We’re welcoming today’s call by a cross-party committee of MPs for ‘significant changes’ to improve the draft National Planning Policy Framework (NPPF). These suggested changes reflect many of our aspirations for the final policy.
The report shows a strong cross-party consensus that the role of planning is to treat economic, environmental and social needs equally, not to favour short term economic growth at any cost. The Government must now make substantial changes to its proposed planning policies if we are to get the efficient, locally oriented and environmentally sensitive system we believe Ministers want.
In the report the MPs
- call the document ‘unbalanced’ in favour of economic growth alone and call for the removal of a proposed default ‘yes’ to all new development
- state that the Government’s proposed ‘presumption in favour of sustainable development’ could undermine local plans
- call for a stronger definition of sustainable development, based on the UK’s Sustainable Development Strategy
- highlight the ‘inevitable risk’ of more countryside being lost in the absence of a clear policy of developing brownfield (previously developed) sites before greenfield.
The draft NPPF, consulted on during the summer, sparked major interest and controversy, with over 14,000 public responses. Despite this, Ministers have said they do not propose to hold a second consultation in 2012. The MPs see a strong case, however, for a further short consultation with planning practitioners.
The MPs also criticise the ‘unhelpfully vague’ wording of the draft document. The Government claimed that condensing over 1,000 pages of current policy to just 52 would provide simplicity and clarity. The MPs instead conclude that the draft NPPF ‘does not achieve clarity by its brevity.’
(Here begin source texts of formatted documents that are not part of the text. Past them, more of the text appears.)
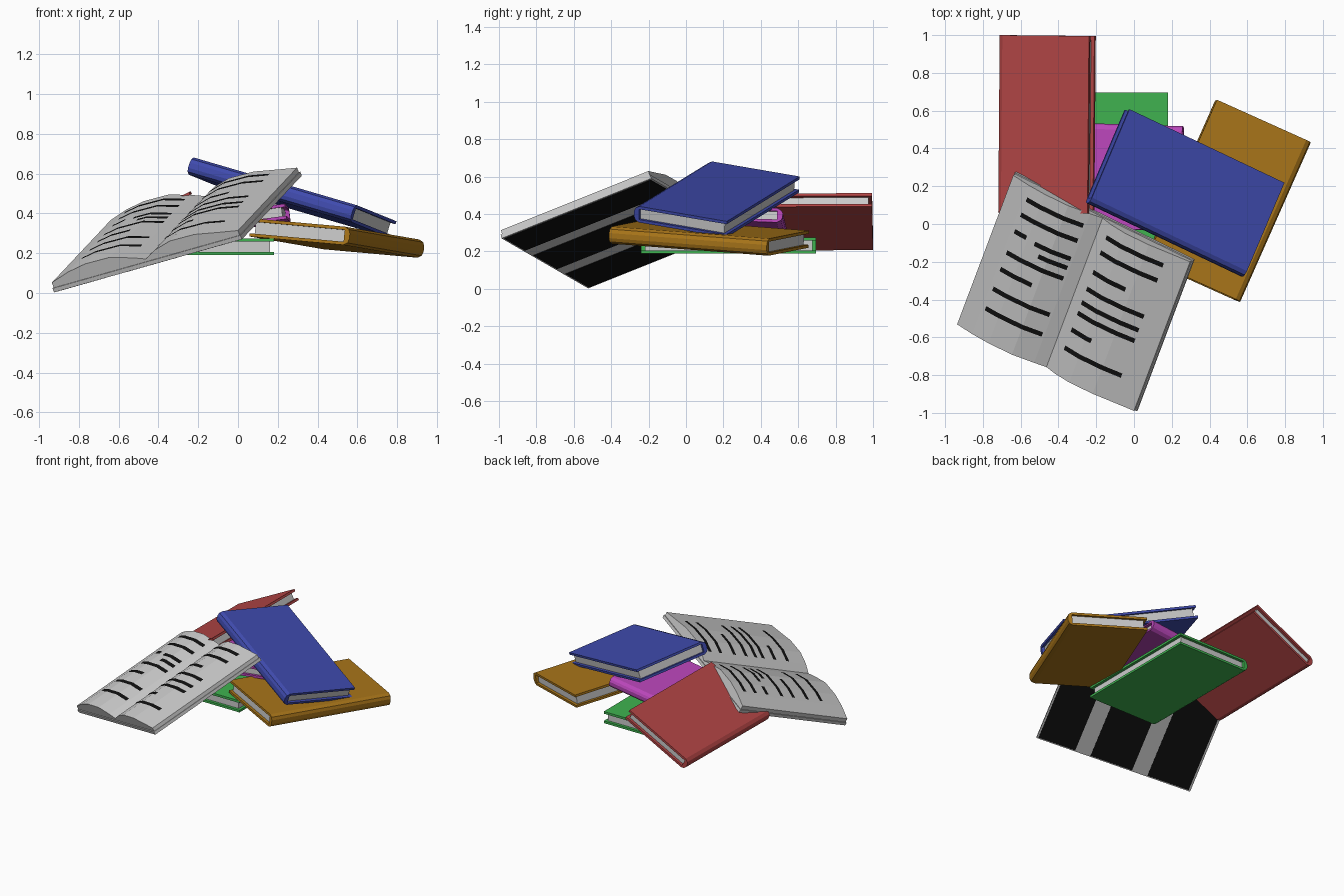
import bpy, bmesh
from mathutils import Matrix, Vector

if "Cube" in bpy.data.objects:
    bpy.data.objects.remove(bpy.data.objects["Cube"])


def material(name, rgb):
    m = bpy.data.materials.new(name)
    m.diffuse_color = (*rgb, 1)
    m.use_nodes = True
    m.node_tree.nodes["Principled BSDF"].inputs["Base Color"].default_value = m.diffuse_color
    return m


def frame(origin, across, along):
    """Matrix with x toward 'across', y toward 'along'; also both lengths."""
    o = Vector(origin)
    x, y = Vector(across) - o, Vector(along) - o
    w, l = x.length, y.length
    x.normalize()
    z = x.cross(y).normalized()
    y = z.cross(x)
    mat = Matrix((x, y, z)).transposed().to_4x4()
    mat.translation = o
    return mat, w, l


def finish(name, bm, mat, colour=None):
    bmesh.ops.recalc_face_normals(bm, faces=bm.faces)
    mesh = bpy.data.meshes.new(name)
    bm.to_mesh(mesh)
    bm.free()
    ob = bpy.data.objects.new(name, mesh)
    bpy.context.collection.objects.link(ob)
    ob.matrix_world = mat
    if colour:
        mesh.materials.append(colour)
    return ob


def extrude(name, profile, y0, y1, mat, colour=None):
    """Extrude an (x, z) outline along y."""
    bm = bmesh.new()
    face = bm.faces.new([bm.verts.new((x, y0, z)) for x, z in profile])
    out = bmesh.ops.extrude_face_region(bm, geom=[face])
    vs = [v for v in out["geom"] if isinstance(v, bmesh.types.BMVert)]
    bmesh.ops.translate(bm, verts=vs, vec=(0, y1 - y0, 0))
    return finish(name, bm, mat, colour)


def closed_book(name, rgb, origin, across, along, t):
    """Spine lies on x = 0, the fore edge opens toward +x."""
    mat, w, l = frame(origin, across, along)
    c, s = 0.016, 0.03
    cover = [(w, 0), (s, 0), (0.008, 0.012), (0, t * 0.35), (0, t * 0.65),
             (0.008, t - 0.012), (s, t), (w, t), (w, t - c), (s, t - c),
             (s, c), (w, c)]
    extrude(name + "_cover", cover, 0, l, mat, material(name, rgb))
    e = w - 0.02
    pages = [(s, c), (e, c), (e, t - c), (s, t - c)]
    extrude(name + "_pages", pages, 0.02, l - 0.02, mat)


# Closed books
closed_book("green_book", (0.05, 0.45, 0.08),
            (-0.40, -0.24, 0.19), (0.18, -0.24, 0.19), (-0.40, 0.695, 0.19), 0.085)
closed_book("red_book", (0.45, 0.06, 0.06),
            (-0.695, 0.06, 0.19), (-0.21, 0.055, 0.437), (-0.695, 1.0, 0.19), 0.08)
closed_book("yellow_book", (0.40, 0.18, 0.01),
            (0.93, 0.43, 0.175), (0.43, 0.655, 0.22), (0.55, -0.41, 0.24), 0.092)
closed_book("purple_book", (0.48, 0.06, 0.48),
            (-0.34, 0.535, 0.277), (-0.36, -0.02, 0.295), (0.265, 0.505, 0.355), 0.077)
closed_book("blue_book", (0.05, 0.07, 0.42),
            (0.56, -0.28, 0.36), (0.77, 0.215, 0.275), (-0.26, 0.11, 0.60), 0.09)

# Open book
black = material("ink", (0.005, 0.005, 0.005))
mat, W, L = frame((-0.925, -0.523, 0.003), (0.02, -0.986, 0.27), (-0.625, 0.277, 0.323))
BASE = 0.022
extrude("open_book_cover", [(0, 0), (W, 0), (W, BASE), (0, BASE)], 0, L, mat)

# Bulging page block, one height per fraction of the width
curve = [(0.005, 0.05), (0.10, 0.08), (0.20, 0.097), (0.33, 0.095), (0.44, 0.06),
         (0.5, 0.036), (0.56, 0.068), (0.65, 0.092), (0.78, 0.09), (0.90, 0.066),
         (0.995, 0.048)]
block = [(s * W, h) for s, h in curve]
extrude("open_book_pages", [(0.005 * W, BASE)] + block + [(0.995 * W, BASE)],
        0.006, L - 0.006, mat)

# Dark panels on the outside of the open cover
for i, (a, b) in enumerate([(0.012, 0.28), (0.38, 0.65), (0.75, 0.988)]):
    extrude(f"cover_panel_{i}", [(a * W, -0.003), (b * W, -0.003), (b * W, 0), (a * W, 0)],
            0.01, L - 0.01, mat, black)


def height(s):
    for (a, ha), (b, hb) in zip(curve, curve[1:]):
        if a <= s <= b:
            return ha + (hb - ha) * (s - a) / (b - a)


# Printed strips that follow the page curve: start, end, position along page
strips = [(0.12, 0.43, 0.91), (0.12, 0.43, 0.81), (0.12, 0.19, 0.70), (0.24, 0.43, 0.69),
          (0.12, 0.43, 0.56), (0.28, 0.43, 0.63), (0.12, 0.30, 0.45), (0.12, 0.43, 0.32),
          (0.12, 0.43, 0.19), (0.56, 0.88, 0.91), (0.56, 0.88, 0.81), (0.56, 0.75, 0.68),
          (0.56, 0.88, 0.57), (0.56, 0.88, 0.48), (0.56, 0.88, 0.41), (0.56, 0.68, 0.30),
          (0.56, 0.88, 0.18)]
bm = bmesh.new()
for a, b, t in strips:
    stops = [a] + [s for s, h in curve if a < s < b] + [b]
    rows = [[bm.verts.new((s * W, (t + d) * L, height(s) + 0.003)) for d in (-0.014, 0.014)]
            for s in stops]
    for p, q in zip(rows, rows[1:]):
        bm.faces.new((p[0], q[0], q[1], p[1]))
finish("printed_strips", bm, mat, black)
We all want to see a return to a healthy economy. The Government will not achieve this by putting the countryside at risk of poor quality development and undermining cities by allowing greenfields to be built on before brownfield land. We think the Committee’s conclusions are considered and well-informed and we urge the Government to respond positively. Otherwise we risk returning to the unsustainable development of a generation ago, when an area of countryside three times the size of Stevenage was built on each year.